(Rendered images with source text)
·····

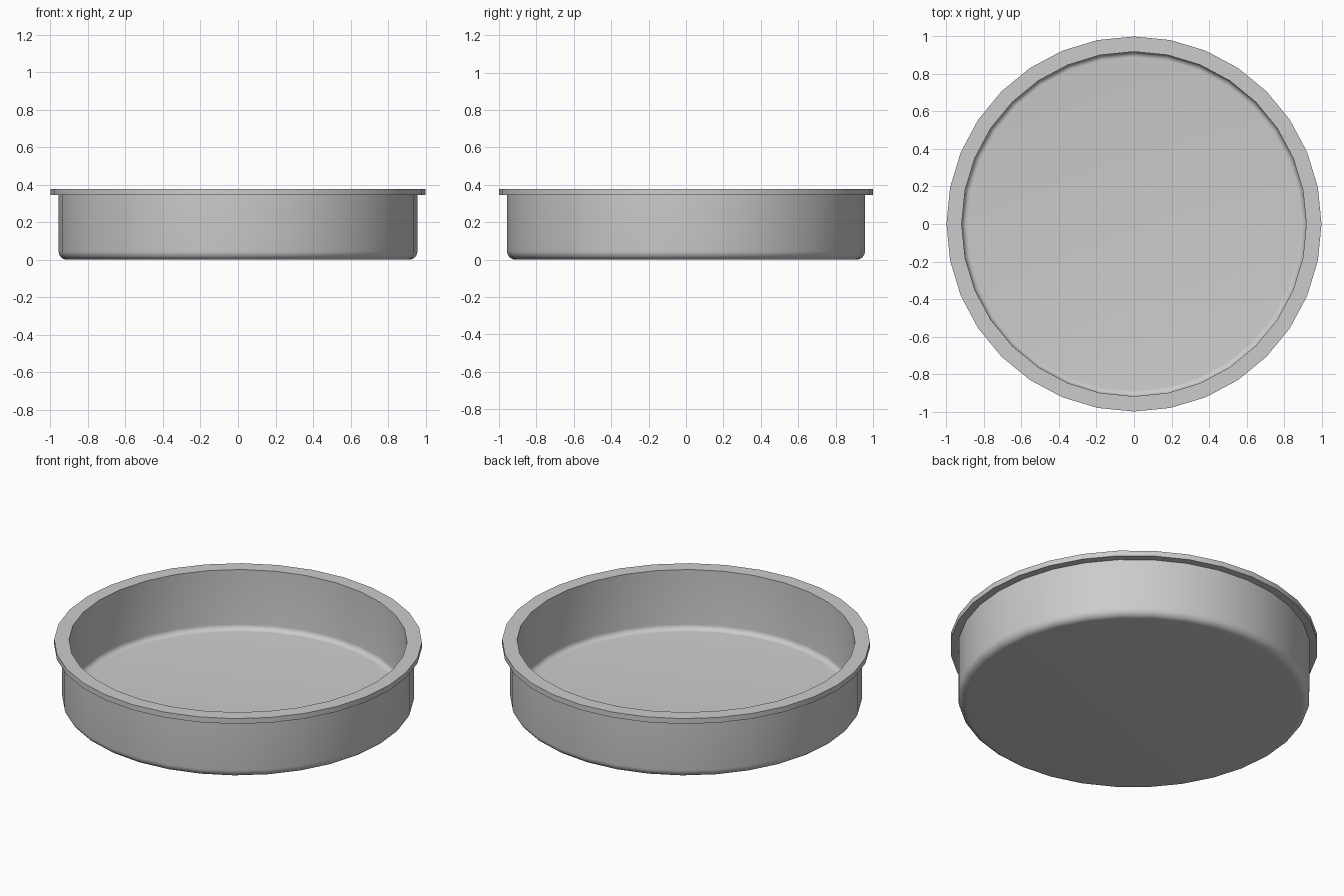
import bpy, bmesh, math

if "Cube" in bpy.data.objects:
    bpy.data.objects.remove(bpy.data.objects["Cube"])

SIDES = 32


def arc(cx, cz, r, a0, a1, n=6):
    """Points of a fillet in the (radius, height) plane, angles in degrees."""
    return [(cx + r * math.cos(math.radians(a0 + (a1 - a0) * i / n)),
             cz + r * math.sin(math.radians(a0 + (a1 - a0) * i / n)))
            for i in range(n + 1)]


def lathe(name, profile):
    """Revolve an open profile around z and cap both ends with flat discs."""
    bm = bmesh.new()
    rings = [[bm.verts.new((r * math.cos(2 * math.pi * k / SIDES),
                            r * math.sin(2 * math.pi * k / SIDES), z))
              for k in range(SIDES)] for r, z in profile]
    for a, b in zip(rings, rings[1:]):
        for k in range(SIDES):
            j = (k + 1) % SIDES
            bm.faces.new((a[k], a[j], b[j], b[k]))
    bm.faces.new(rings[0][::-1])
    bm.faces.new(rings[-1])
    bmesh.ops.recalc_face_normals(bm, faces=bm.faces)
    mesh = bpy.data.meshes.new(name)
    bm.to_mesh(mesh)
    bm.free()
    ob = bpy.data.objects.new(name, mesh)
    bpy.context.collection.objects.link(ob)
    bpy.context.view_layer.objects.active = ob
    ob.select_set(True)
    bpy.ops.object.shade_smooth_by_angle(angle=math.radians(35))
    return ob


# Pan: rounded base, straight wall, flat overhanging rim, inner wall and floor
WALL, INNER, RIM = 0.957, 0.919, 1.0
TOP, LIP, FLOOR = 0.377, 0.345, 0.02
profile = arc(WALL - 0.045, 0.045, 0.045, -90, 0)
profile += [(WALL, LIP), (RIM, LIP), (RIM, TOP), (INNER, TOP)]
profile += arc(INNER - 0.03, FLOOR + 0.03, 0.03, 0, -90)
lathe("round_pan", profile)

·····

**Exercise**
Please go through the data and copy each line containing the word "flat".

**Written response**
    """Revolve an open profile around z and cap both ends with flat discs."""
# Pan: rounded base, straight wall, flat overhanging rim, inner wall and floor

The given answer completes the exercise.